Milou is a forty-year-old n’er-do-well, a man-child living alone among his Standard memorabilia and his Panini stickers, who never leaves the house without one of his dozens of replica shirts and owes his job as a driving instructor to the fact his uncle owns the driving school; he reminds you of those football fans who pop up from time to time in the side columns of tabloid newspapers having named their first-born after the entire squad. This ought to make him prime material for a good comedy, all the more given his mother is a psychoanalyst and he, like Liebman, is Jewish. The script makes some play with the psychoanalysis and the humour of Jewish neuroticism but it is soon cast aside in favour of rather less lofty laughs. Milou, when he messes up on a promising date (Léa Drucker), belatedly realises he has an addiction and tries to get it under control – the title refers to the standard Alcoholics Anonymous introduction, and Milou unsuccessfully tries to get AA to let him in as a ‘footballic’.

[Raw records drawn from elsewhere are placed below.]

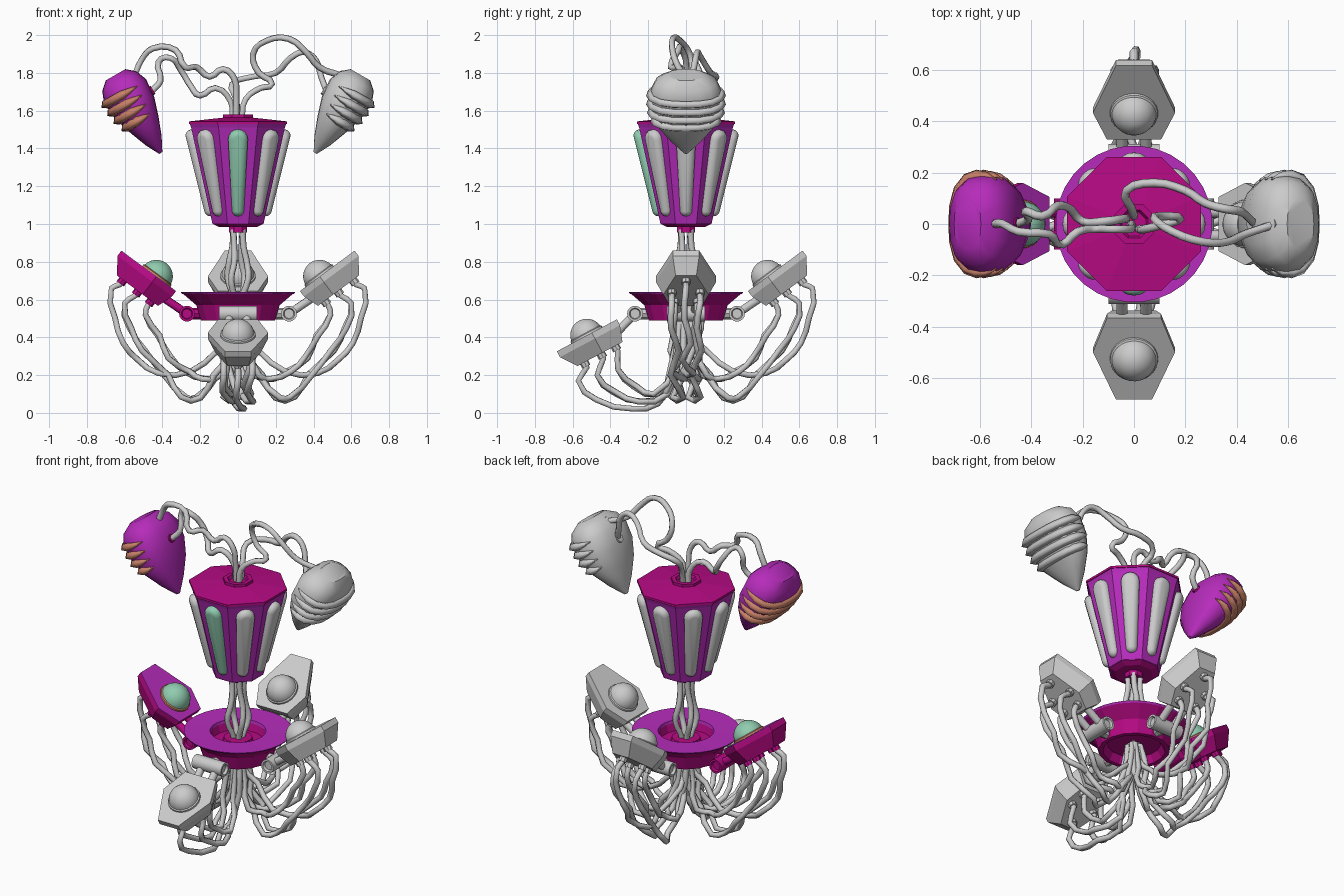
import bpy, bmesh
from math import sin, cos, pi, radians
from mathutils import Vector as V

if "Cube" in bpy.data.objects:
    bpy.data.objects.remove(bpy.data.objects["Cube"])


def material(name, col):
    m = bpy.data.materials.new(name)
    m.diffuse_color = (*col, 1)
    m.use_nodes = True
    m.node_tree.nodes["Principled BSDF"].inputs["Base Color"].default_value = m.diffuse_color
    return m


MAGENTA = material("magenta", (0.47, 0.003, 0.23))
PURPLE = material("purple", (0.47, 0.025, 0.50))
GREEN = material("green", (0.28, 0.60, 0.43))
ORANGE = material("orange", (0.58, 0.22, 0.14))


def loft(name, rings, mat=None, smooth=None, cap=True):
    """Skin a stack of equal-length point rings and cap both ends."""
    bm = bmesh.new()
    loops = [[bm.verts.new(p) for p in r] for r in rings]
    n = len(loops[0])
    for a, b in zip(loops, loops[1:]):
        for i in range(n):
            bm.faces.new((a[i], a[(i + 1) % n], b[(i + 1) % n], b[i]))
    if cap:
        bm.faces.new(loops[0])
        bm.faces.new(loops[-1])
    bmesh.ops.recalc_face_normals(bm, faces=bm.faces)
    me = bpy.data.meshes.new(name)
    bm.to_mesh(me)
    bm.free()
    if smooth:
        for p in me.polygons:
            p.use_smooth = True
        me.set_sharp_from_angle(angle=radians(smooth))
    ob = bpy.data.objects.new(name, me)
    bpy.context.collection.objects.link(ob)
    if mat:
        me.materials.append(mat)
    return ob


def lathe(name, profile, n, mat=None, smooth=None, cap=True):
    """Revolve (radius, z) points; a half-step turn puts a flat at the front."""
    return loft(name, [[V((r * cos((i + .5) * 2 * pi / n), r * sin((i + .5) * 2 * pi / n), z))
                        for i in range(n)] for r, z in profile], mat, smooth, cap)


def axial(name, p, d, stations, n=12, mat=None, smooth=40):
    """Round solid along direction d from p; stations are (distance, radius)."""
    d = d.normalized()
    a = d.orthogonal().normalized()
    b = d.cross(a)
    return loft(name, [[p + d * s + (a * cos(2 * pi * i / n) + b * sin(2 * pi * i / n)) * r
                        for i in range(n)] for s, r in stations], mat, smooth)


def rod(name, p, q, r, mat=None, n=12):
    return axial(name, p, q - p, [(0, r), ((q - p).length, r)], n, mat)


def cable(name, pts, r=0.017, mat=None, radii=None, sides=1, res=3):
    cu = bpy.data.curves.new(name, 'CURVE')
    cu.dimensions = '3D'
    cu.bevel_depth, cu.bevel_resolution = r, sides
    cu.resolution_u, cu.use_fill_caps = res, True
    sp = cu.splines.new('BEZIER')
    sp.bezier_points.add(len(pts) - 1)
    for i, (bp, p) in enumerate(zip(sp.bezier_points, pts)):
        bp.co = p
        bp.handle_left_type = bp.handle_right_type = 'AUTO'
        bp.radius = radii[i] if radii else 1
    ob = bpy.data.objects.new(name, cu)
    bpy.context.collection.objects.link(ob)
    if mat:
        cu.materials.append(mat)
    return ob


# Lantern body: octagonal, tapering downward (radii are apothems / cos 22.5)
K = 1 / cos(pi / 8)
lathe("lantern_body", [(0.135 * K, 1.0), (0.248 * K, 1.51), (0.257 * K, 1.535)], 8, PURPLE)
lathe("lantern_top", [(0.26 * K, 1.53), (0.26 * K, 1.543), (0.085, 1.563)], 8, MAGENTA)
lathe("lantern_collar", [(0.085, 1.55), (0.085, 1.58), (0.06, 1.58), (0.05, 1.562)], 8, MAGENTA)
lathe("lantern_base", [(0.052, 0.955), (0.052, 0.985), (0.11, 0.985), (0.137 * K, 1.003)], 8, MAGENTA)

# Lantern windows: tapered, bulging capsules on the eight faces
for k in range(8):
    th = -pi / 2 + k * pi / 4
    out, side = V((cos(th), sin(th), 0)), V((-sin(th), cos(th), 0))
    lo, hi = out * 0.142 + V((0, 0, 1.075)), out * 0.236 + V((0, 0, 1.45))
    up = (hi - lo).normalized()
    nrm = side.cross(up)
    rings = []
    for inset, depth in ((0, -0.01), (0, 0.014), (0.007, 0.026), (0.018, 0.034), (0.028, 0.037)):
        ring = []
        for c, r, a0 in ((hi, 0.052, 0), (lo, 0.032, pi)):
            for i in range(9):
                a = a0 + pi * i / 8
                ring.append(c + (side * cos(a) + up * sin(a)) * (r - inset) + nrm * depth)
        rings.append(ring)
    loft("lantern_window", rings, GREEN if k == 0 else None, 40)

# Dish with sunken centre
lathe("dish", [(0.08, 0.535), (0.15, 0.535), (0.175, 0.49), (0.2, 0.49), (0.225, 0.57), (0.302, 0.635),
               (0.16, 0.632), (0.145, 0.575), (0.085, 0.575), (0.08, 0.6), (0.06, 0.6)], 16, MAGENTA)
lathe("dish_rim", [(0.298, 0.63), (0.305, 0.64), (0.157, 0.637), (0.153, 0.62)], 32, PURPLE, cap=False)

# Neck strands between dish and lantern
for k in range(4):
    a = pi / 4 + k * pi / 2
    cable("neck_strand", [V((r * cos(a + t), r * sin(a + t), z)) for r, t, z in
          ((.02, 0, .5), (.025, 0, .6), (.065, .2, .71), (.05, .4, .8), (.035, .2, .88), (.035, 0, .97))])

# Hanging cable paths as (radius, z), for raised and lowered pods, outer to inner
RAISED = [[(.67, .66), (.655, .5), (.6, .37), (.54, .28), (.41, .21), (.26, .22), (.1, .33), (.03, .42), (.03, .52)],
          [(.6, .58), (.57, .45), (.5, .33), (.38, .2), (.29, .085), (.21, .08), (.12, .2), (.04, .32), (.03, .52)],
          [(.49, .52), (.42, .41), (.36, .29), (.27, .22), (.18, .18), (.1, .2), (.06, .35), (.03, .52)]]
LOWERED = [[(.57, .17), (.48, .07), (.27, .022), (.16, .05), (.08, .15), (.03, .33), (.02, .52)],
           [(.47, .2), (.38, .11), (.24, .06), (.11, .1), (.05, .28), (.03, .52)],
           [(.36, .23), (.27, .14), (.16, .1), (.07, .25), (.03, .52)]]

# Four hinged pods around the dish
for side, phi, inner, tilt, paths, wide, lens in (
        ("left", pi, (.328, .645), 36.5, RAISED, .13, .13),
        ("right", 0, (.328, .645), 36.5, RAISED, .13, .13),
        ("back", pi / 2, (.328, .645), 36.5, RAISED, .13, .13),
        ("front", -pi / 2, (.366, .495), -28, LOWERED, .15, .18)):
    face = [(0, -.105), (0, .105), (wide, .16), (.36, .07), (.36, -.07), (wide, -.16)]
    base = [(.03, -.085), (.03, .085), (wide, .12), (.30, .055), (.30, -.055), (wide, -.12)]
    R, T = V((cos(phi), sin(phi), 0)), V((-sin(phi), cos(phi), 0))

    def at(r, t, z):
        return R * r + T * t + V((0, 0, z))

    c, s = cos(radians(tilt)), sin(radians(tilt))

    def pod(u, w, d):
        return at(inner[0] + u * c - d * s, w, inner[1] + u * s + d * c)

    colored = side == "left"
    mag, pur = (MAGENTA, PURPLE) if colored else (None, None)
    axial(side + "_hinge", at(.27, -.1, .525), T,
          [(.015, .025), (0, .03), (0, .042), (.2, .042), (.2, .03), (.185, .025)], 16, mag)
    rod(side + "_bracket", at(.17, 0, .525), at(.26, 0, .525), .03, mag, 8)
    for t in (-.047, .047):
        rod(side + "_arm", at(.27, t, .525), pod(.06, t, -.07), .022, mag)
    loft(side + "_pod", [[pod(u, w, -.12) for u, w in base],
                         [pod(u, w, -.035) for u, w in face],
                         [pod(u, w, -.004) for u, w in face]], mag)
    loft(side + "_pod_face", [[pod(u, w, -.004) for u, w in face],
                              [pod(u, w, 0) for u, w in face]], pur)
    up = pod(0, 0, 1) - pod(0, 0, 0)
    axial(side + "_lens_ring", pod(lens, 0, -.01), up, [(0, .095), (.02, .093), (.025, .086)], 24,
          ORANGE if colored else None)
    axial(side + "_lens", pod(lens, 0, 0), up,
          [(.088 * sin(a * pi / 16), .088 * cos(a * pi / 16)) for a in range(8)] + [(.088, .002)],
          24, GREEN if colored else None, 60)
    # Cables hanging from the pod underside: one outer, two middle, two inner
    for path, u, w in zip(paths, (.26, .16, .075), (0, .075, .06)):
        for sg in (-1, 1) if w else (1,):
            rod(side + "_socket", pod(u, w * sg, -.11), pod(u, w * sg, -.145), .024, mag, 8)
            n = len(path)
            pts = [pod(u, w * sg, -.12), pod(u, w * sg, -.15)]
            for i, (r, z) in enumerate(path):
                f = i / (n - 1)
                wob = .03 * (-1) ** i * sin(pi * f)
                pts.append(at(r + wob * sg * .4, sg * (w + (.02 - w) * f) + wob, z))
            cable(side + "_pod_cable", pts, res=2)

# Two teardrop heads: (distance along axis, half width, half thickness)
SECT = [(0, .095, .06), (.04, .16, .105), (.1, .187, .128), (.2, .187, .12),
        (.3, .155, .088), (.4, .08, .05), (.478, .01, .01)]


def section(d):
    for (a, b, t), (a2, b2, t2) in zip(SECT, SECT[1:]):
        if d <= a2:
            f = (d - a) / (a2 - a)
            return b + (b2 - b) * f, t + (t2 - t) * f


for side, m in (("left", -1), ("right", 1)):
    colored = side == "left"
    top = V((m * .648, 0, 1.79))
    ax, out = V((-m * .5, 0, -.866)), V((m * .866, 0, -.5))

    def oval(d, a, g=1.0):
        b, t = section(d)
        x, y = cos(a), sin(a)
        q = (abs(x) ** 2.6 + abs(y) ** 2.6) ** (-1 / 2.6)
        return top + ax * d + out * (x * q * t * g) + V((0, y * q * b * g, 0))

    loft(side + "_head", [[oval(d, 2 * pi * i / 16) for i in range(16)] for d, _, _ in SECT],
         PURPLE if colored else None, 35)
    # Ridges wrapped round the outer side of the head
    for d in (.11, .163, .216, .27):
        angs = [radians(a) for a in range(-120, 121, 20)]
        cable(side + "_head_ridge", [oval(d, a, 1.01) for a in angs], .024,
              ORANGE if colored else None, [.1, .6] + [1] * 9 + [.6, .1], 0, 1)
    for p, q in (((.575, 1.765), (.535, 1.795)), ((.50, 1.68), (.45, 1.71))):
        rod(side + "_head_socket", V((m * p[0], 0, p[1])), V((m * q[0], 0, q[1])), .025,
            MAGENTA if colored else None, 8)

# Tangled cables from lantern top to the heads
cable("left_upper_cable", [V(p) for p in (
    (-.01, 0, 1.55), (-.01, -.01, 1.68), (-.02, -.02, 1.77), (-.08, -.02, 1.82), (-.15, -.02, 1.78),
    (-.22, -.03, 1.83), (-.28, -.08, 1.83), (-.33, -.04, 1.92), (-.45, -.03, 1.93), (-.51, 0, 1.87), (-.55, 0, 1.78))])
cable("left_lower_cable", [V(p) for p in (
    (-.03, .02, 1.55), (-.04, .02, 1.65), (-.12, .01, 1.72), (-.2, .01, 1.68), (-.25, .06, 1.73),
    (-.3, .07, 1.81), (-.36, .03, 1.88), (-.42, .05, 1.86), (-.41, .02, 1.76), (-.46, 0, 1.70))])
cable("right_upper_cable", [V(p) for p in (
    (.02, -.02, 1.55), (.04, -.02, 1.66), (.12, .0, 1.72), (.18, .02, 1.74), (.11, .03, 1.8), (.08, .02, 1.9),
    (.15, -.03, 1.97), (.27, -.07, 1.98), (.36, -.07, 1.91), (.43, -.04, 1.83), (.55, 0, 1.785))])
cable("right_lower_cable", [V(p) for p in (
    (0, .03, 1.55), (-.01, .06, 1.66), (-.03, .13, 1.74), (.08, .16, 1.78), (.2, .13, 1.8), (.28, .08, 1.88),
    (.35, .06, 1.91), (.41, .05, 1.87), (.44, .03, 1.78), (.47, 0, 1.70))])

The jokes in the film are predictable and lame, mainly because they are mined from situations that just don’t happen in real life. Among these are when a friend of Milou, on an away trip to Gent, leaves a ticket for the late-arriving Milou, on the gate with a match steward who doesn’t speak French. Milou subsequently watches the match in a Gent supporters bar in the shadow of the stadium (surely these fans would all be at the match?) and gets found out when he celebrates a Standard goal and is tossed in the nearby canal. Such creaky mechanics are an all-too-common feature of the plot and the football-supporting-as-addiction trope is not terribly convincing, especially given Liebman, in real life, battled heroin addiction for a long time. Neither is Liebman much of a director – his visual palette hardly stretches beyond the functionality of television. A film whose appeal to football fans (its obvious target) will be dented by a rather facile critique of their passion, its hard to see who will be interested by Je suis supporter du Standard.